-- Opening Marker --

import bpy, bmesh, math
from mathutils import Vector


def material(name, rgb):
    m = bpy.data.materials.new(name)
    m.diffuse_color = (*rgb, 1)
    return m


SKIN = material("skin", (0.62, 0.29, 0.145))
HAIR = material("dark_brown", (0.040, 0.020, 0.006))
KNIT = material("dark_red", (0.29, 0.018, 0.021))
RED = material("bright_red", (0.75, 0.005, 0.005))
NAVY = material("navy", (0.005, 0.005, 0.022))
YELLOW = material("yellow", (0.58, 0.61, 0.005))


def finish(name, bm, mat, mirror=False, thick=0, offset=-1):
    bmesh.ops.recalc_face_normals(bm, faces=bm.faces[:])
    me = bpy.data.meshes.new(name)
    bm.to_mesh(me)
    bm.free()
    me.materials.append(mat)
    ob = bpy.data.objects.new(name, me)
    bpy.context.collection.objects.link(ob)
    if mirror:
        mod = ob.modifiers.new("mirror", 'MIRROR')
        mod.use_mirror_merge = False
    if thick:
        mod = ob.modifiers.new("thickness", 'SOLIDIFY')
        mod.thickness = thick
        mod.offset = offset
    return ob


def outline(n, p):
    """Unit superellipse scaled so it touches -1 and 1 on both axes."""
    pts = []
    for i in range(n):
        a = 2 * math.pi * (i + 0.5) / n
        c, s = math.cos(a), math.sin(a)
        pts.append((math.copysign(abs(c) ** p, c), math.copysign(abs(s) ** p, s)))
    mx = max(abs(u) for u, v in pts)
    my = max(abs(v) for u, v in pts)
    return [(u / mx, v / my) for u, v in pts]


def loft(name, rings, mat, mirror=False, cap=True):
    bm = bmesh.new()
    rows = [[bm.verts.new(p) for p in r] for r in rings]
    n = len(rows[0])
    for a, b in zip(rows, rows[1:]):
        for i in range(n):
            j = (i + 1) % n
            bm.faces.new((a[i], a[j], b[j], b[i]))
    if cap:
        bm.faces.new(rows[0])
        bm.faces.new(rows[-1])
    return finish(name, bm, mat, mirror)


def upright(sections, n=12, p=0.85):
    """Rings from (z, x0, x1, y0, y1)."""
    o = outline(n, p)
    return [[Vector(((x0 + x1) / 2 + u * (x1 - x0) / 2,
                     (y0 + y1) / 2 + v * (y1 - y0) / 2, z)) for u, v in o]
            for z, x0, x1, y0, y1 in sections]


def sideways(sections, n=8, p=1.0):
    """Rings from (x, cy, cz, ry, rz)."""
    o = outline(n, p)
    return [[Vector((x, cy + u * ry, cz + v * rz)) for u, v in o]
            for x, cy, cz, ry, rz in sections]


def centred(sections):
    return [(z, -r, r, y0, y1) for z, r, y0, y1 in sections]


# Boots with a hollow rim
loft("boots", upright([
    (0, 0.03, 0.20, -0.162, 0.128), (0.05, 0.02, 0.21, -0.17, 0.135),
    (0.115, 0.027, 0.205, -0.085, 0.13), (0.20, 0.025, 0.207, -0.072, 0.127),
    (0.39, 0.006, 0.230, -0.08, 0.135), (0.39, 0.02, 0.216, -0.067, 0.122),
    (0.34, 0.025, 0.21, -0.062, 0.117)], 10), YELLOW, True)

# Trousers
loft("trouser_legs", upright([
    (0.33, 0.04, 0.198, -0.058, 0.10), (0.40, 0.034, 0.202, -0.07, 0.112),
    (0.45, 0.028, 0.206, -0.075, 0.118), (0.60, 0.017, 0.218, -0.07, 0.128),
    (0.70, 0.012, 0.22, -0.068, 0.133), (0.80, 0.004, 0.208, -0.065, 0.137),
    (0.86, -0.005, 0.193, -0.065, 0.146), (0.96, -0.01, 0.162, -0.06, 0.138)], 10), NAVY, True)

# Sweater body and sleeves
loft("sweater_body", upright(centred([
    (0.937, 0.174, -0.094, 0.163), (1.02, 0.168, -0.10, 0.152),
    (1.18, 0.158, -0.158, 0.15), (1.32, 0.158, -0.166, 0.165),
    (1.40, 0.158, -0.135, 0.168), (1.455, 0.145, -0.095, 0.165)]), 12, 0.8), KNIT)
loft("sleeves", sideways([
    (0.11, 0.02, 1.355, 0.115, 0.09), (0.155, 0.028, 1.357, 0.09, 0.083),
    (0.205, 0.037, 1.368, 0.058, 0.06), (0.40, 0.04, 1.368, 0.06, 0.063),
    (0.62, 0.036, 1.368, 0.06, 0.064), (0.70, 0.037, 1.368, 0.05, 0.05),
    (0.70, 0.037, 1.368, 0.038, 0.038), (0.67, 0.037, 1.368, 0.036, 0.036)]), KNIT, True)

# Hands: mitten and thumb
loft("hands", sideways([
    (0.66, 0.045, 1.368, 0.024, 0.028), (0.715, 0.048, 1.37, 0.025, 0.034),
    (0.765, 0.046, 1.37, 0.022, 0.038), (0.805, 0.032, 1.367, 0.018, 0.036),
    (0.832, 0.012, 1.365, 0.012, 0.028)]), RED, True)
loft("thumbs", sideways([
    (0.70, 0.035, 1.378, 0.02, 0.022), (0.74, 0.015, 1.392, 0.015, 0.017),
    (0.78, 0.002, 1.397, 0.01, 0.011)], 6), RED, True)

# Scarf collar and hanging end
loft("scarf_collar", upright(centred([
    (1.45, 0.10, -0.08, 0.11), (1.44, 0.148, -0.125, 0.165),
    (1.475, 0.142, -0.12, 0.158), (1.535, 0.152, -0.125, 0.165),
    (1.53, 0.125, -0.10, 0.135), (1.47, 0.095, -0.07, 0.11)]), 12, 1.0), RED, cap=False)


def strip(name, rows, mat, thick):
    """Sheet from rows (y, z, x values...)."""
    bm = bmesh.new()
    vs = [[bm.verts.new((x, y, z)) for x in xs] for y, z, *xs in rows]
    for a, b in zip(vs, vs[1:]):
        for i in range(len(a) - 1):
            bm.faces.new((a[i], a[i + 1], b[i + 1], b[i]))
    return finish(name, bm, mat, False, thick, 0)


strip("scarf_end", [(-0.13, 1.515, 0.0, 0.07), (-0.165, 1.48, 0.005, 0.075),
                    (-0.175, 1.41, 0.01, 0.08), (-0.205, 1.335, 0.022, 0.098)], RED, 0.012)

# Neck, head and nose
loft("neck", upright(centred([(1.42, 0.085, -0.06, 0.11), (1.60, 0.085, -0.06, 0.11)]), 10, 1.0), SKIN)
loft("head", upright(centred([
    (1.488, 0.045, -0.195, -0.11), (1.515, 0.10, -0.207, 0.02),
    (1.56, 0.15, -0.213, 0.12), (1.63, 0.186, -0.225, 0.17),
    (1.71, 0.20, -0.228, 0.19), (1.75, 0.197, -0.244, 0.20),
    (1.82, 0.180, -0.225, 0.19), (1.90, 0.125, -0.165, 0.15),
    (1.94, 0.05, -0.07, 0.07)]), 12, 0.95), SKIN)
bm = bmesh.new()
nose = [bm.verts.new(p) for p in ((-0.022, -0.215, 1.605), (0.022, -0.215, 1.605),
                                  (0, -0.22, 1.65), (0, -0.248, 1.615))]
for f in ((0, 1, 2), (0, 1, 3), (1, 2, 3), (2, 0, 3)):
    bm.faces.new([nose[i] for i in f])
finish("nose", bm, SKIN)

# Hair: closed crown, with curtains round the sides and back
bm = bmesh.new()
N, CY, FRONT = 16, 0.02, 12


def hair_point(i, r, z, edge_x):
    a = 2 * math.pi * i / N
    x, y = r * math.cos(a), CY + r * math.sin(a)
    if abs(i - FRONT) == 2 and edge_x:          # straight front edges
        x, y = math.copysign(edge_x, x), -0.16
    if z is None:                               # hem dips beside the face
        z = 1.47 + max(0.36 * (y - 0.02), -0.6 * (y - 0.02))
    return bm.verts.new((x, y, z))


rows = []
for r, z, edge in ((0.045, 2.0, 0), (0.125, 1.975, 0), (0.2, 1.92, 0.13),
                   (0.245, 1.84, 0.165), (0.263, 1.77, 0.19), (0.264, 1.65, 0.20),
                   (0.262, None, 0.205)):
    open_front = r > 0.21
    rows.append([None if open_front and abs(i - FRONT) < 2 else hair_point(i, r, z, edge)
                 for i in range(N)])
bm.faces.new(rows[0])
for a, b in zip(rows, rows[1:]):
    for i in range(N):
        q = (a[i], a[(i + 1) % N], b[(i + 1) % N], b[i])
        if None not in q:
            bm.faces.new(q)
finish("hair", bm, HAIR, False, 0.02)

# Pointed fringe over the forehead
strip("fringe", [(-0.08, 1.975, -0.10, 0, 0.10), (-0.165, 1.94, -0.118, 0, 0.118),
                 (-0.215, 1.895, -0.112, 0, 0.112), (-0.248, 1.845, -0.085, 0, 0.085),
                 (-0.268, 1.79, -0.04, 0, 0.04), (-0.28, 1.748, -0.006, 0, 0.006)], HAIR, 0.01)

-- Closing Marker --

What you should do |
Only a number is wanted here: how many lines of the material hold the word "verts".

Exercise response |
4